As many as 100 killed in Syrian regime air strike on crowded gas station


At least 30 people, and as many as 100, were killed in Syria's northern Raqqa province yesterday, when government warplanes bombed a gas station crowded with people, said activist groups.

One activist said bombs struck a gas station in Ayn Issa town, near a border post that Syrian opposition fighters had captured two days ago.

If verified, the bombing would be one of the worst casualty tolls from the Syrian military's use of aircraft in its effort to crush the armed insurgency which had grown out of opposition protests that began 18 months ago.

Also yesterday, Syrian officials said that a helicopter had crashed near the capital of Damascus, close to a suburb where insurgents and government forces have battled for dominance.

The official Syrian news agency said the helicopter's rotors had clipped the tail of a Syrian Arab airlines passenger jet with 200 people on board. It said the jet later landed safely at the Damascus airport and no one was injured.

But an activist in Damascus said a rebel battalion shot down the helicopter, which crashed near a salt factory near the town of Douma. It was unclear whether anyone on board the helicopter was killed or injured.

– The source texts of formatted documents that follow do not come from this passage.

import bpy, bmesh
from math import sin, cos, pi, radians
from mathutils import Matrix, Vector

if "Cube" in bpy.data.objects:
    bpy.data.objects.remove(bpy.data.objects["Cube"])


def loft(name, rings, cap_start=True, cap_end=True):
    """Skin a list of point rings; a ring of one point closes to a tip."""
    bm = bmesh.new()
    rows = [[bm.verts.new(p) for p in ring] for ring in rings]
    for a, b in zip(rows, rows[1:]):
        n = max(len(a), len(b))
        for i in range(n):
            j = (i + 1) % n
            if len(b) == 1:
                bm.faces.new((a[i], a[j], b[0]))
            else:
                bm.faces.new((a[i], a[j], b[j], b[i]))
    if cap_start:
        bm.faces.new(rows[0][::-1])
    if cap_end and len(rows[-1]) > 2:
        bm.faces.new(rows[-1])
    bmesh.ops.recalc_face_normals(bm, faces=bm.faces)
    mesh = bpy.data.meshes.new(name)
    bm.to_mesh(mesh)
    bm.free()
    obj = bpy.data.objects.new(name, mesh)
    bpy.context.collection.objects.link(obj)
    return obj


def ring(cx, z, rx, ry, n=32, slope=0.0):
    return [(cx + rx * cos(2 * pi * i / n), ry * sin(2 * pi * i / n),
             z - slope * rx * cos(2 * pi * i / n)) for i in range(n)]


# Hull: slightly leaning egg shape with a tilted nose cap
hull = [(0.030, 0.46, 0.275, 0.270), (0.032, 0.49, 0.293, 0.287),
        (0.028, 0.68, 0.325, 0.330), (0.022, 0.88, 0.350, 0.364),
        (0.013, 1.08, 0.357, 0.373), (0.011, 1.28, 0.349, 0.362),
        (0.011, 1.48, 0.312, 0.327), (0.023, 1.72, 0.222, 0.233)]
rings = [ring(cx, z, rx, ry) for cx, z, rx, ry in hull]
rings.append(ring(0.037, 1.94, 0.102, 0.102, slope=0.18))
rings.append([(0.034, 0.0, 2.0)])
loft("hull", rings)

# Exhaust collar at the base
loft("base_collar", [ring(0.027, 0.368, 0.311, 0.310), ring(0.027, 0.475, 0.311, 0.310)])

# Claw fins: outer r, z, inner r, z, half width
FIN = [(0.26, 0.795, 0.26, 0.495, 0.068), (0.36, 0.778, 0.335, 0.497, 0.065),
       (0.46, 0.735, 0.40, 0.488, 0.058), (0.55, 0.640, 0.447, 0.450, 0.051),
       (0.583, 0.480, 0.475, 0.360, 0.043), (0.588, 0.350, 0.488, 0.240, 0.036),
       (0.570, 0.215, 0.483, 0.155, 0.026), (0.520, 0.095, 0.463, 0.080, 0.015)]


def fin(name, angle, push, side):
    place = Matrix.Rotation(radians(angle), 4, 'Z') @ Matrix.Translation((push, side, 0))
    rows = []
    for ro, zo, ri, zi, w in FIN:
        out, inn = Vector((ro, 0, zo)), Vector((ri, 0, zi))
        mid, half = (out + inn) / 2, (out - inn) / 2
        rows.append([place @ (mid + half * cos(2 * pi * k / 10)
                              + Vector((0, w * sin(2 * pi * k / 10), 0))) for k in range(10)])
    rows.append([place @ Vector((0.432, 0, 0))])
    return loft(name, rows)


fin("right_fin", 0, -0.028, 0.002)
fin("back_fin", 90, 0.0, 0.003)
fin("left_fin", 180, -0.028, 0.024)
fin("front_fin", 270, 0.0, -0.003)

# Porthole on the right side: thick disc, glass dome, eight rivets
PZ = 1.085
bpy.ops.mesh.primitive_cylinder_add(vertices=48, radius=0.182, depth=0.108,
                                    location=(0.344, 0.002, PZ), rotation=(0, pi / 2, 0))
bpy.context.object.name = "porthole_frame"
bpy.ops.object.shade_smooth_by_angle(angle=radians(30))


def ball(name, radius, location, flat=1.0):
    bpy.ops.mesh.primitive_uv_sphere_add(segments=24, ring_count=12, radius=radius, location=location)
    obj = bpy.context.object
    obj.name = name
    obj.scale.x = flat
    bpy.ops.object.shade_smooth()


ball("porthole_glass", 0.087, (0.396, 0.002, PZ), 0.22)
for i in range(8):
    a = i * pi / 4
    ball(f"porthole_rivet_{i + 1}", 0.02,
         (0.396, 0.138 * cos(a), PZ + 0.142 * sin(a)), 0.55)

Further afield, there was news of a rebel victory as Syria's civil war spilled for the second time in a week across border areas. Rebel forces were reported on Wednesday to have driven government troops from a northern frontier crossing along the border with Turkey in a bid to expand supply and infiltration routes.

Turkish schools in the region were closed on Wednesday after intense overnight clashes, reported the semi-official Anatolian News Agency.

This article appeared in the South China Morning Post print edition as: Rebels down helicopter as UN plots peace plan